Our Lord demonstrates to me the unlimited nature of His love if I find myself accepting of the fact that He indeed loves me, even in my sinfulness and unworthiness.  If God in His perfection can love me, how can I deny love toward any of my fellow beings, for we are all created in His image, are we not?  And if we are, then we MUST find the way to see our Lord within every other human being we encounter.

Our country and our world are torn apart by division, distrust, hatred.  These cannot be cured by resorting to human solutions.  It is only love that can repair the torn fabric of humanity.  You will say, "But Father, there are those who simply will not accept our love - what then?"  The answer is simple.  Love anyway!  Will others have their hatred converted to love by showing them hatred in return?  In how many instances in the Prologue do we find those persecuting the Church converted into Christians, not by cunning argument, not by well crafted sermons, not by intellectual engagement, but by showing love to them as they demonstrate their hatred and fury against us?
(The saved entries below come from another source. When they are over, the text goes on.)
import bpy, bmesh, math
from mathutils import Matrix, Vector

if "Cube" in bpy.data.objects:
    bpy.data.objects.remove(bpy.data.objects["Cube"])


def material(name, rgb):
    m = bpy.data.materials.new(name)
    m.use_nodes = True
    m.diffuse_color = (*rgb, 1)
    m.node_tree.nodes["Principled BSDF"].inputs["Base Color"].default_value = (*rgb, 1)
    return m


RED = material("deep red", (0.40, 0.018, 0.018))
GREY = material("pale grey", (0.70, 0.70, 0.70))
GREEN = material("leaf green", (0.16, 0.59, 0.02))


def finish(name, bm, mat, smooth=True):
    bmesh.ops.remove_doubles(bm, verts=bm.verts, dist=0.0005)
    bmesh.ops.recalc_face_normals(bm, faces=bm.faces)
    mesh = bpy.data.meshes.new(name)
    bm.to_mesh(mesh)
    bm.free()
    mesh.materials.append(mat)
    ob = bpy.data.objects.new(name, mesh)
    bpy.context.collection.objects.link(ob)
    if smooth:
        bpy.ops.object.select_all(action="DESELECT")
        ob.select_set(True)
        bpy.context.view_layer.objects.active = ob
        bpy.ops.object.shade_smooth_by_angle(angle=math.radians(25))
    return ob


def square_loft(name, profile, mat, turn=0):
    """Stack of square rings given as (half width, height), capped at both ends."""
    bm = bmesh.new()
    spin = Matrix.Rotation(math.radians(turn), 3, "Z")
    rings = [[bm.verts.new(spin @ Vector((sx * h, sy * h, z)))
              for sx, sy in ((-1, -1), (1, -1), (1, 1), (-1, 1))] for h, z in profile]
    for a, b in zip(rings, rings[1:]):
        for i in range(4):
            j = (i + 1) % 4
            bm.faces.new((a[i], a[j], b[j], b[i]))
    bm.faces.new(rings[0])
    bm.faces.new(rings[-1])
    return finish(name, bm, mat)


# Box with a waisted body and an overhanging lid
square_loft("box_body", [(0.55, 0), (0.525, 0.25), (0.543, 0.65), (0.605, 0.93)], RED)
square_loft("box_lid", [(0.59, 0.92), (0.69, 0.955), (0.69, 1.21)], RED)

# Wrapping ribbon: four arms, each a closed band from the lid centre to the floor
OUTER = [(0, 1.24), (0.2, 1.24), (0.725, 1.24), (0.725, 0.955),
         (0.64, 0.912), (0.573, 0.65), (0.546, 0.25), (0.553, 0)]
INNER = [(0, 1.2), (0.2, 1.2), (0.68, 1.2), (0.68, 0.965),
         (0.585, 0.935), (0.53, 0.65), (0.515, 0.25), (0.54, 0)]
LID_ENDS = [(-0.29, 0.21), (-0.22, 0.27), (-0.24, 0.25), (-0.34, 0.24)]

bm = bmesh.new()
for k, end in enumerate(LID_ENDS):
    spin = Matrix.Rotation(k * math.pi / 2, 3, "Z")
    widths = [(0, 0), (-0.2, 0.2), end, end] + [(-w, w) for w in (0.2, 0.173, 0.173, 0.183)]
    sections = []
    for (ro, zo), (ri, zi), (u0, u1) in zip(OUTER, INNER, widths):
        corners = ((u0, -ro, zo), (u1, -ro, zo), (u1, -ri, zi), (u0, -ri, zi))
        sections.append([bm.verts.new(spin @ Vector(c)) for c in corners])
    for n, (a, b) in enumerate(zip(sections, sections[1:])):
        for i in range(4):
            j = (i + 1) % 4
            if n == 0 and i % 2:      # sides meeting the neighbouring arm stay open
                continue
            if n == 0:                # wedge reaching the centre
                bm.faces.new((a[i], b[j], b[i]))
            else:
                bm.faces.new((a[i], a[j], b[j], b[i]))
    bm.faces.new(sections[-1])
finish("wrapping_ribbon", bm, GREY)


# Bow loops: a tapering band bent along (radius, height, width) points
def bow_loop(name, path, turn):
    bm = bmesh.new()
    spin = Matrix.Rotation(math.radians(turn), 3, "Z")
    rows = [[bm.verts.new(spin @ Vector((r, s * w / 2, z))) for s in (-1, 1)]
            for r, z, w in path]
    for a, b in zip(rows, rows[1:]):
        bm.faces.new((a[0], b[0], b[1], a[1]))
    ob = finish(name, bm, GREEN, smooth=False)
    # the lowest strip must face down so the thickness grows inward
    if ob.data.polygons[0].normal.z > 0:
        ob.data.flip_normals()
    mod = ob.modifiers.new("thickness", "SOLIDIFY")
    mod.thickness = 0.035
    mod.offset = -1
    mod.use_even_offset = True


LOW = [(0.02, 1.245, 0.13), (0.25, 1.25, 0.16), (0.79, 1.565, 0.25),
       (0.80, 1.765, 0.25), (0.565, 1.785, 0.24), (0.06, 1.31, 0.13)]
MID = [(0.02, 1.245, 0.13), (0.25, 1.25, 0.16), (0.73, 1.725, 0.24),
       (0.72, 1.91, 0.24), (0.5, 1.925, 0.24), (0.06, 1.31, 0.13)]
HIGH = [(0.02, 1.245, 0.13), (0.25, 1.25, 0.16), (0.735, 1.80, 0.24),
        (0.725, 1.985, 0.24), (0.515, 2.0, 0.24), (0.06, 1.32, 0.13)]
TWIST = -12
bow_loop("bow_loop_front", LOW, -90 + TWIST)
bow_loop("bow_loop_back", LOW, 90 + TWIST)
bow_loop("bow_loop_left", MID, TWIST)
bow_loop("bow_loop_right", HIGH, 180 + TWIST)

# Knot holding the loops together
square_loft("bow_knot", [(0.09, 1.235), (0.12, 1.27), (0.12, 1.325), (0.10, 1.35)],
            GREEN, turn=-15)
And so, on this day, we pray to our blessed Patron and ask him to intercede before our Lord so that we may engrave upon our hearts the words that he, Saint Herman, gave to us.  "For our good, for our happiness at least let us make a vow that from this day, from this hour, from this minute we will strive to love God above all else, and to fulfill His Holy Will."

Amen!

Wednesday, February 22, 2017

Entering the Great Fast

My brothers and sisters in Christ:

Glory to Jesus Christ!

We find ourselves at the threshold of the Great Fast.  It is a time for spiritual housekeeping and renewal.  It is a time for us to find (dare I say coerce) every possible way to extricate ourselves from the world and reconnect ourselves to the Church, and through Her, to our Lord.

The Great Fast is certainly a time for fasting!  Saint Seraphim of Sarov taught, "One should not think about the doings of God when one's stomach is full; on a full stomach there can be no vision of the Divine mysteries."  Thus, fasting from foods is clearly a spiritual benefit and requirement for this season, and indeed for every fasting day called for by the Church.

But I ask all to remember that fasting applies to more than just food.  Fasting as a regimen must also include reading scripture, reading the Holy Fathers, almsgiving, care for the poor and needy, increased prayer for self and for others, especially those hardest to love.  Guard the tongue as well.  Saint John Chrysostom teaches, "The evil speaker eats the flesh of his brother, and bites the body of his neighbor."  

Saint Herman's will enter the Fast in our normal fashion - by celebrating Divine Liturgy on the Sunday of Cheesefare, followed immediately by the Vespers of Forgiveness, in which we enter the Fast by requesting and freely giving forgiveness from one another of our sins.

Inside the first week of the Fast, there will be services every evening at 6PM.

Mon/Tue/Thu we will pray the Canon of Saint Andrew.
Wed/Fri we will celebrate the Liturgy of the Presanctified Gifts
Saturday we'll celebrate Vespers at 6PM, before returning again on Sunday for 10AM Divine Liturgy of St. Basil the Great (Mar 05)

We pray that this Fast will bring great blessings and spiritual growth and healing to all, and that through this, our Lord will grant us to pray together, sharing His Body and Blood in the Eucharist many times during this Great Fast!

In anticipation of the services of this coming Sunday, let me in all humility ask of all of you to forgive me of my many sins, faults, and shortcomings.  Know in your hearts that I forgive all without reservation or constraint!

In Christ,
Father Basil